(Saved entries)
>>
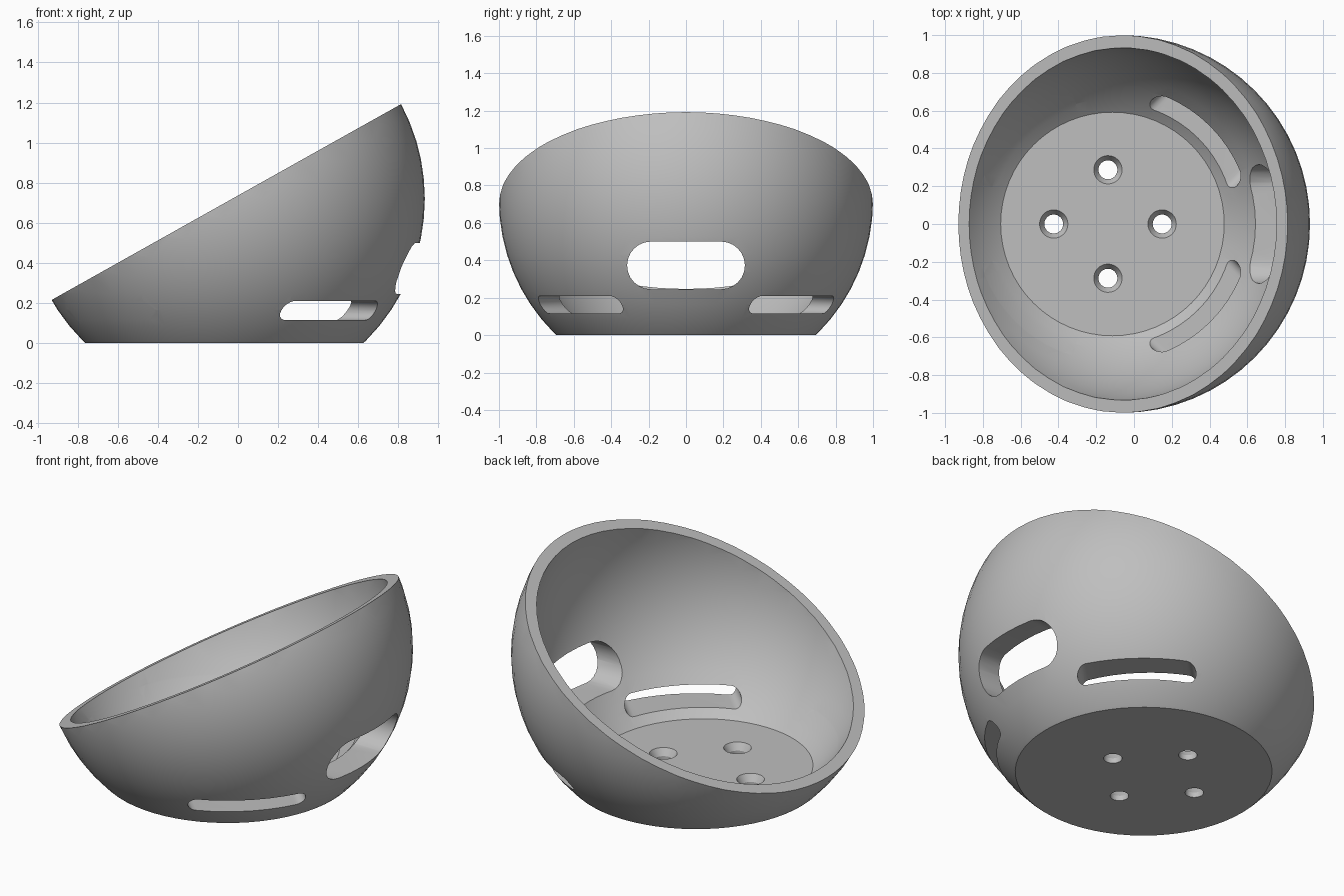
import bpy, bmesh, math
from mathutils import Matrix, Vector

if "Cube" in bpy.data.objects:
    bpy.data.objects.remove(bpy.data.objects["Cube"])

OUTER_C = Vector((-0.068, 0, 0.72))       # outer ball centre
INNER_C = Vector((-0.114, 0, 0.80))       # hollow centre, shifted along the rim normal
FLOOR = 0.07                              # inside floor height
TILT = math.atan2(0.975, 1.74)            # rim slope
RIM_POINT = Vector((-0.93, 0, 0.215))
RIM_NORMAL = Vector((-math.sin(TILT), 0, math.cos(TILT)))


def finish(bm, name):
    bmesh.ops.recalc_face_normals(bm, faces=bm.faces)
    me = bpy.data.meshes.new(name)
    bm.to_mesh(me)
    bm.free()
    ob = bpy.data.objects.new(name, me)
    bpy.context.collection.objects.link(ob)
    return ob


def ball(name, centre, radius, cuts):
    """Sphere trimmed flat by planes; the side along each normal is removed."""
    bm = bmesh.new()
    bmesh.ops.create_uvsphere(bm, u_segments=64, v_segments=32, radius=radius,
                              matrix=Matrix.Translation(centre))
    for point, normal in cuts:
        geom = bm.verts[:] + bm.edges[:] + bm.faces[:]
        cut = bmesh.ops.bisect_plane(bm, geom=geom, plane_co=point, plane_no=normal,
                                     clear_outer=True)
        rim = [e for e in cut["geom_cut"] if isinstance(e, bmesh.types.BMEdge)]
        bmesh.ops.contextual_create(bm, geom=rim)
    return finish(bm, name)


def slot(name, width, z0, z1, angle, cx):
    """Rounded slot cutter running outward from the middle of the bowl."""
    r = (z1 - z0) / 2
    bm = bmesh.new()
    verts = []
    for side in (1, -1):
        for i in range(13):
            a = -math.pi / 2 + math.pi * i / 12
            verts.append(bm.verts.new((0.35, side * (width / 2 - r + r * math.cos(a)),
                                       (z0 + z1) / 2 + side * r * math.sin(a))))
    face = bm.faces.new(verts)
    ext = bmesh.ops.extrude_face_region(bm, geom=[face])
    bmesh.ops.translate(bm, vec=(0.9, 0, 0),
                        verts=[v for v in ext["geom"] if isinstance(v, bmesh.types.BMVert)])
    bm.transform(Matrix.Translation((cx, 0, 0)) @ Matrix.Rotation(angle, 4, 'Z'))
    return finish(bm, name)


def screw_hole(name, x, y):
    """Countersunk hole cutter, revolved as stacked rings."""
    bm = bmesh.new()
    n = 32
    rings = [[bm.verts.new((x + r * math.cos(2 * math.pi * i / n),
                            y + r * math.sin(2 * math.pi * i / n), z)) for i in range(n)]
             for r, z in ((0.05, -0.05), (0.05, 0.03), (0.075, FLOOR), (0.075, 0.11))]
    for a, b in zip(rings, rings[1:]):
        for i in range(n):
            j = (i + 1) % n
            bm.faces.new((a[i], a[j], b[j], b[i]))
    bm.faces.new(rings[0])
    bm.faces.new(rings[-1])
    return finish(bm, name)


# Bowl with sloping rim and flat base
bowl = ball("bowl", OUTER_C, 1.0, [(RIM_POINT, RIM_NORMAL),
                                   (Vector((0, 0, 0)), Vector((0, 0, -1)))])

# Hollow, side slots, large rear opening and screw holes
cutters = [ball("hollow", INNER_C, 0.94, [(Vector((0, 0, FLOOR)), Vector((0, 0, -1)))])]
for k in range(4):
    cutters.append(slot("vent_slot", 0.64, 0.115, 0.21, math.radians(45 + 90 * k), -0.11))
cutters.append(slot("large_opening", 0.63, 0.245, 0.5, 0, -0.07))
for dx, dy in ((1, 0), (-1, 0), (0, 1), (0, -1)):
    cutters.append(screw_hole("screw_hole", -0.138 + 0.287 * dx, 0.287 * dy))

bpy.context.view_layer.objects.active = bowl
bowl.select_set(True)
for c in cutters:
    c.hide_render = True
    mod = bowl.modifiers.new("cut", 'BOOLEAN')
    mod.operation, mod.solver, mod.object = 'DIFFERENCE', 'EXACT', c
    bpy.ops.object.modifier_apply(modifier=mod.name)
    bpy.data.objects.remove(c)

# Plain grey finish, smooth curves with crisp edges
grey = bpy.data.materials.new("grey")
grey.diffuse_color = (0.52, 0.52, 0.52, 1)
grey.use_nodes = True
grey.node_tree.nodes["Principled BSDF"].inputs["Base Color"].default_value = grey.diffuse_color
bowl.data.materials.clear()
bowl.data.materials.append(grey)
for p in bowl.data.polygons:
    p.material_index = 0
bpy.ops.object.shade_smooth_by_angle(angle=math.radians(30))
<<
* **What you will do**
Counting only lines that contain the word "angle", how many are there in the records above? Give the number alone.

* **Output of the exercise**
3